Your objective:
Print every line below that comes at or after the line containing "p, q = Vector(p), Vector(q)", exactly as written.

Data in this exercise:

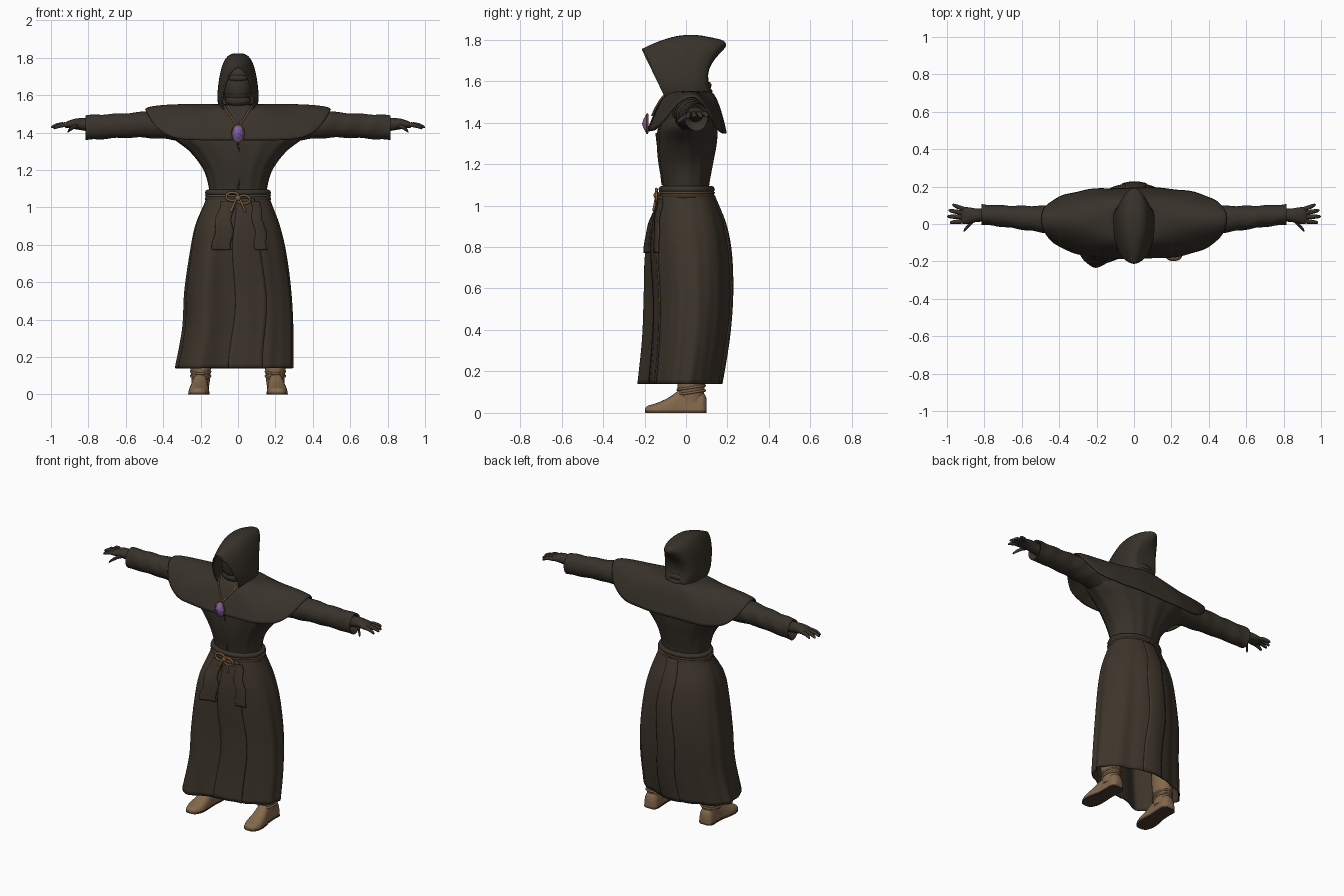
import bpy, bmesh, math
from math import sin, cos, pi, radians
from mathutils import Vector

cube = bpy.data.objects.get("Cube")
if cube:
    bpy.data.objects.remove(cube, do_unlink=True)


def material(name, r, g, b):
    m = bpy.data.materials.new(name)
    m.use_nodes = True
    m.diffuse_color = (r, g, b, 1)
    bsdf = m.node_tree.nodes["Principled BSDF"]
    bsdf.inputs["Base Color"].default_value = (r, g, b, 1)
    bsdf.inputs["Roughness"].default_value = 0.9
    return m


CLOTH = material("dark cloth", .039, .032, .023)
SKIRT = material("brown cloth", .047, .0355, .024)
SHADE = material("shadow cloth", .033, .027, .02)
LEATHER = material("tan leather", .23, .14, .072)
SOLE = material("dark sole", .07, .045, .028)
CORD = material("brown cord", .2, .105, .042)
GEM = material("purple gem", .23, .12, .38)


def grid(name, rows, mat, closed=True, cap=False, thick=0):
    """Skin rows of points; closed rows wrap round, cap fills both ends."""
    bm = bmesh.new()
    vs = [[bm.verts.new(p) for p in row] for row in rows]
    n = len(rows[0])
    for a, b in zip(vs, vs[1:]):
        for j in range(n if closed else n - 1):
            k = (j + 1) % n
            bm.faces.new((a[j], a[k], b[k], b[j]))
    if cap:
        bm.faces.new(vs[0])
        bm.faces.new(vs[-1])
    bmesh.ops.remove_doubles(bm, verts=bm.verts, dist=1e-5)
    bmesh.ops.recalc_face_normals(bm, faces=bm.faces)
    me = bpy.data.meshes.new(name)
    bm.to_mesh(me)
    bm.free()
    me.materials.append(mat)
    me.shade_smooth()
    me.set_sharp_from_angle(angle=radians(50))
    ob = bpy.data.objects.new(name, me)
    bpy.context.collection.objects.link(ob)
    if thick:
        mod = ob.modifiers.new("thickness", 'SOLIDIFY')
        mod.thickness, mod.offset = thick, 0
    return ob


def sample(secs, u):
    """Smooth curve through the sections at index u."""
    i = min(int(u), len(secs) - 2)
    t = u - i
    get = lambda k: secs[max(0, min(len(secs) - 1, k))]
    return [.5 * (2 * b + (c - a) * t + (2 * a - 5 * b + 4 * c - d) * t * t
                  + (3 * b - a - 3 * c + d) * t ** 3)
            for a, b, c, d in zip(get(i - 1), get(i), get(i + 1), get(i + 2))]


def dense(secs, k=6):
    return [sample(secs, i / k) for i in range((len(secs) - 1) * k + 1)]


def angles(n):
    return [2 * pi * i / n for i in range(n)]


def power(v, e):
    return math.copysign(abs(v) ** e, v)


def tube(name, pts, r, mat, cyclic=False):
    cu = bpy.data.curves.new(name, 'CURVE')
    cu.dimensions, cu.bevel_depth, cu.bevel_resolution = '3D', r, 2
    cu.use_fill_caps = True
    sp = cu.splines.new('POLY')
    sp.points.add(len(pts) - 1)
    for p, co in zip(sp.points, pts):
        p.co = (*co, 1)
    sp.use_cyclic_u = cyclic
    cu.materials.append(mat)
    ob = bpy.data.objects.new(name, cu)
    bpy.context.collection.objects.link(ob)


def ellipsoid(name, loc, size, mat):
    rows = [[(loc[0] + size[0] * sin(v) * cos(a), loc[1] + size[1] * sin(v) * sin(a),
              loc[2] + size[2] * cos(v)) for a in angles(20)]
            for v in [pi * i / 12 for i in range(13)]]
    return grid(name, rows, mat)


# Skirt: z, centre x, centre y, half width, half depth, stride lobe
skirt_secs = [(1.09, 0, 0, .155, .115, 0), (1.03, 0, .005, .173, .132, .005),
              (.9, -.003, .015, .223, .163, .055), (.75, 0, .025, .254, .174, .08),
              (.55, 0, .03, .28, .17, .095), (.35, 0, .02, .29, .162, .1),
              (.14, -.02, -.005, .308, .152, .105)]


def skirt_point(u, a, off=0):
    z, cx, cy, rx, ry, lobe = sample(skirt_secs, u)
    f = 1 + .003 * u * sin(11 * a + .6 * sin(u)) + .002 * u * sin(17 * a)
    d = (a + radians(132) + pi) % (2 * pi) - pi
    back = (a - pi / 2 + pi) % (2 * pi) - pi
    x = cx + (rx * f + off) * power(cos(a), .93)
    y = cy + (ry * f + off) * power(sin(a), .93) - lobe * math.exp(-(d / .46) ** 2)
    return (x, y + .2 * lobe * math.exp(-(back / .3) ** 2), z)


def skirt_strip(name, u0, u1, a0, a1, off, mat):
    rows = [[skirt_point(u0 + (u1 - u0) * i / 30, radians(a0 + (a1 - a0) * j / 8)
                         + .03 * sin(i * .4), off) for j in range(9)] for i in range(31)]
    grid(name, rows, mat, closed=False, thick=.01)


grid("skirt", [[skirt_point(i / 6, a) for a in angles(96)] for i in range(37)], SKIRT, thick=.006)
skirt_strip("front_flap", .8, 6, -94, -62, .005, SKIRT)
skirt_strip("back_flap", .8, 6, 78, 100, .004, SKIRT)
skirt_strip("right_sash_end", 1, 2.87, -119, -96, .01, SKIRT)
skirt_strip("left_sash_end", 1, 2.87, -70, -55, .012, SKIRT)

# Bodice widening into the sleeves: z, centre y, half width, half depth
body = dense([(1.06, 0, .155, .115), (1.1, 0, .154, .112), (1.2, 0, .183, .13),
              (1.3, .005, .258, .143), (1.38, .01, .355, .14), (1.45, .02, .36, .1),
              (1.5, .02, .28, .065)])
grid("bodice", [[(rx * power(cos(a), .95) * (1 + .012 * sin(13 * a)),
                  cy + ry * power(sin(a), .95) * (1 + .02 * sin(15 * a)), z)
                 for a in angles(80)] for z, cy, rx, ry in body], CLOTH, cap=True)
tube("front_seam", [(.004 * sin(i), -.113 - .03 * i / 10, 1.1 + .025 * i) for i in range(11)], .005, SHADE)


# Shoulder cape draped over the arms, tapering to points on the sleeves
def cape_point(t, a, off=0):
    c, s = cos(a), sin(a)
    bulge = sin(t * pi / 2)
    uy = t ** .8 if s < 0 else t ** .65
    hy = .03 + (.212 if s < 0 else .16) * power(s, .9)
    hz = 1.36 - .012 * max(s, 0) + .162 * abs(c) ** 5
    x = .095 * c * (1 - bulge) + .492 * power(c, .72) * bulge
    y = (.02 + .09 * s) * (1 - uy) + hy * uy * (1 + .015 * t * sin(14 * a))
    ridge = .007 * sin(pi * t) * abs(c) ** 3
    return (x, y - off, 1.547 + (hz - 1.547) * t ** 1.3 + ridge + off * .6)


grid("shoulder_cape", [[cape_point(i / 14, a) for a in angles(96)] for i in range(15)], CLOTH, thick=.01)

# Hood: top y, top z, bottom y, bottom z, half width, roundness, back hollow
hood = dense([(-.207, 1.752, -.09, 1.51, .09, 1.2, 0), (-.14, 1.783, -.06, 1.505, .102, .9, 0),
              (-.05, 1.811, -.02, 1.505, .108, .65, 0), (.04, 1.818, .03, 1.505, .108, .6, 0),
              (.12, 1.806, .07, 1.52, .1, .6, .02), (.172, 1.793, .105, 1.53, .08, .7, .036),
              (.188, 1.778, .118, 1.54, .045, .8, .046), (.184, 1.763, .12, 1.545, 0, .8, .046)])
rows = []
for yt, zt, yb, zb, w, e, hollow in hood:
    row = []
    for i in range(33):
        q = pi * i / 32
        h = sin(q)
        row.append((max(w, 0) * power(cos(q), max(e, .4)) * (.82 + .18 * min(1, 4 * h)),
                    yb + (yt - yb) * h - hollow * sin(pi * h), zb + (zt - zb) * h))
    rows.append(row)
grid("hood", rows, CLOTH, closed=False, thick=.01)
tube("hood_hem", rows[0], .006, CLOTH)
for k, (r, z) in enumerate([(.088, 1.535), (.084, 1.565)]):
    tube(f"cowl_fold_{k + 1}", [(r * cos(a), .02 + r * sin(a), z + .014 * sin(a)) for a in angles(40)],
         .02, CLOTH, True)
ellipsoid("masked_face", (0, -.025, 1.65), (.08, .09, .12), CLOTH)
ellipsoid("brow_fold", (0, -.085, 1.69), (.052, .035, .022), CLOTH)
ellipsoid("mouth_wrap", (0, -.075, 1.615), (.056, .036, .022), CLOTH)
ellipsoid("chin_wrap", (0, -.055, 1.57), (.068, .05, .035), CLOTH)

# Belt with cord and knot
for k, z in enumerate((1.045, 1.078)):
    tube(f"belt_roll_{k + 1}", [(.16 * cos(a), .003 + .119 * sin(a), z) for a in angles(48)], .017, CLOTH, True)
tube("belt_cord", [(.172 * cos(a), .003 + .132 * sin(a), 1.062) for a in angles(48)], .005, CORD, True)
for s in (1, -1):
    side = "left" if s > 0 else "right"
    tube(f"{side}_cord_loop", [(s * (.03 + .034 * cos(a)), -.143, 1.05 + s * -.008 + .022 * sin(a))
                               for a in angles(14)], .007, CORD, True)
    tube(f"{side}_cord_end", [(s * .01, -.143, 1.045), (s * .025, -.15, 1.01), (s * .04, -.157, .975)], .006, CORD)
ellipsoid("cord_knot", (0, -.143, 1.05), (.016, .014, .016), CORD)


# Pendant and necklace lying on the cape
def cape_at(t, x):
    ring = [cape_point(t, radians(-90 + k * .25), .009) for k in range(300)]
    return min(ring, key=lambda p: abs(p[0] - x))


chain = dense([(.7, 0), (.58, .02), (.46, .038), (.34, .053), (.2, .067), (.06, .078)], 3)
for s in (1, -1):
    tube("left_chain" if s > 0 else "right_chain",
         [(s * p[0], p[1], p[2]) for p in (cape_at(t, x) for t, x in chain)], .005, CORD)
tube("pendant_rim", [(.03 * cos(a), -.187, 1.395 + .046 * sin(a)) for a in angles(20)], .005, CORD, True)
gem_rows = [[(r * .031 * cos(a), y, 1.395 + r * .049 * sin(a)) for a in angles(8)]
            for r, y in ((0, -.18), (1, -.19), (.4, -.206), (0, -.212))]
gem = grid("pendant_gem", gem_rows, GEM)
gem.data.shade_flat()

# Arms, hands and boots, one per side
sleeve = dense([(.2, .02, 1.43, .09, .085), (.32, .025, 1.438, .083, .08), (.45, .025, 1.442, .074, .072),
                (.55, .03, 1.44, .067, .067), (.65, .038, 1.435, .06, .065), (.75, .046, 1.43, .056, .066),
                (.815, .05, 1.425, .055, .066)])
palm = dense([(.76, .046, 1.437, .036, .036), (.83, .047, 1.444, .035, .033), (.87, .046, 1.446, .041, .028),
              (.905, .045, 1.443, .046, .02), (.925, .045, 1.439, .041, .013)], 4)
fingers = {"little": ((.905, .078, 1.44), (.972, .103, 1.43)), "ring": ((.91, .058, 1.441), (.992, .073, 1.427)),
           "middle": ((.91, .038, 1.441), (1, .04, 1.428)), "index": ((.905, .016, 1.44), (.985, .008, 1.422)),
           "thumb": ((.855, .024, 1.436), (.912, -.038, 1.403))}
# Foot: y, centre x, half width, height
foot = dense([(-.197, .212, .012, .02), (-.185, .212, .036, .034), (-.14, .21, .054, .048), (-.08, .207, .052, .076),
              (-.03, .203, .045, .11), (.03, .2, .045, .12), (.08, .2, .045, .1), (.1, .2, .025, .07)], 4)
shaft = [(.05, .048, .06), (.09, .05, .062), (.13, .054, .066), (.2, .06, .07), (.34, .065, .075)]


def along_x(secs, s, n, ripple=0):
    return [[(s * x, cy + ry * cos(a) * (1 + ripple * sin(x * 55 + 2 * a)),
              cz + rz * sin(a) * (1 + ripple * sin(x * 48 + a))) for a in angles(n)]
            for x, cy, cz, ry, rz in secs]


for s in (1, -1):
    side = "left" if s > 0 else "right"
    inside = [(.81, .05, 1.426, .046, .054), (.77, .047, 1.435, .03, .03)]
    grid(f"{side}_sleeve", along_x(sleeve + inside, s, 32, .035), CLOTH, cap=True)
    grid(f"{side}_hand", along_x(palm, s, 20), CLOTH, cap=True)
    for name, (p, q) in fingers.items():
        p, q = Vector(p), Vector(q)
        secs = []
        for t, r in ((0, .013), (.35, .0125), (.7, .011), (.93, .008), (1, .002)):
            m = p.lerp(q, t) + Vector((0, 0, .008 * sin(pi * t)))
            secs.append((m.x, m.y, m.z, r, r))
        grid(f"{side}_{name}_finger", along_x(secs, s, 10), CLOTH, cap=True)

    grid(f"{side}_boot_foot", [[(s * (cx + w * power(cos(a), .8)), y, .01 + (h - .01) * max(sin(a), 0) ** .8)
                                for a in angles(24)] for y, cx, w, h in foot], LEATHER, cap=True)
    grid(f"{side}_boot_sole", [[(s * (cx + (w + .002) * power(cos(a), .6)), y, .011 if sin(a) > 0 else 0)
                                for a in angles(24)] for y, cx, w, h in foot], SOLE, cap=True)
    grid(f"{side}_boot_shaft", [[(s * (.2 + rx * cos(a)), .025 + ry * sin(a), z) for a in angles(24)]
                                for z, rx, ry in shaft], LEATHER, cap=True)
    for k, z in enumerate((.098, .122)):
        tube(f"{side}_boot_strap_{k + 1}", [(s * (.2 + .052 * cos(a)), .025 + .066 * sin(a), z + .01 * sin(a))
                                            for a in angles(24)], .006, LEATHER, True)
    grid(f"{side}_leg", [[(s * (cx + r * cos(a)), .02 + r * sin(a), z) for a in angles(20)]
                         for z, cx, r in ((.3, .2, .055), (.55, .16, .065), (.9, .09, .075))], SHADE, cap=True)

Answer for the task:
        p, q = Vector(p), Vector(q)
        secs = []
        for t, r in ((0, .013), (.35, .0125), (.7, .011), (.93, .008), (1, .002)):
            m = p.lerp(q, t) + Vector((0, 0, .008 * sin(pi * t)))
            secs.append((m.x, m.y, m.z, r, r))
        grid(f"{side}_{name}_finger", along_x(secs, s, 10), CLOTH, cap=True)

    grid(f"{side}_boot_foot", [[(s * (cx + w * power(cos(a), .8)), y, .01 + (h - .01) * max(sin(a), 0) ** .8)
                                for a in angles(24)] for y, cx, w, h in foot], LEATHER, cap=True)
    grid(f"{side}_boot_sole", [[(s * (cx + (w + .002) * power(cos(a), .6)), y, .011 if sin(a) > 0 else 0)
                                for a in angles(24)] for y, cx, w, h in foot], SOLE, cap=True)
    grid(f"{side}_boot_shaft", [[(s * (.2 + rx * cos(a)), .025 + ry * sin(a), z) for a in angles(24)]
                                for z, rx, ry in shaft], LEATHER, cap=True)
    for k, z in enumerate((.098, .122)):
        tube(f"{side}_boot_strap_{k + 1}", [(s * (.2 + .052 * cos(a)), .025 + .066 * sin(a), z + .01 * sin(a))
                                            for a in angles(24)], .006, LEATHER, True)
    grid(f"{side}_leg", [[(s * (cx + r * cos(a)), .02 + r * sin(a), z) for a in angles(20)]
                         for z, cx, r in ((.3, .2, .055), (.55, .16, .065), (.9, .09, .075))], SHADE, cap=True)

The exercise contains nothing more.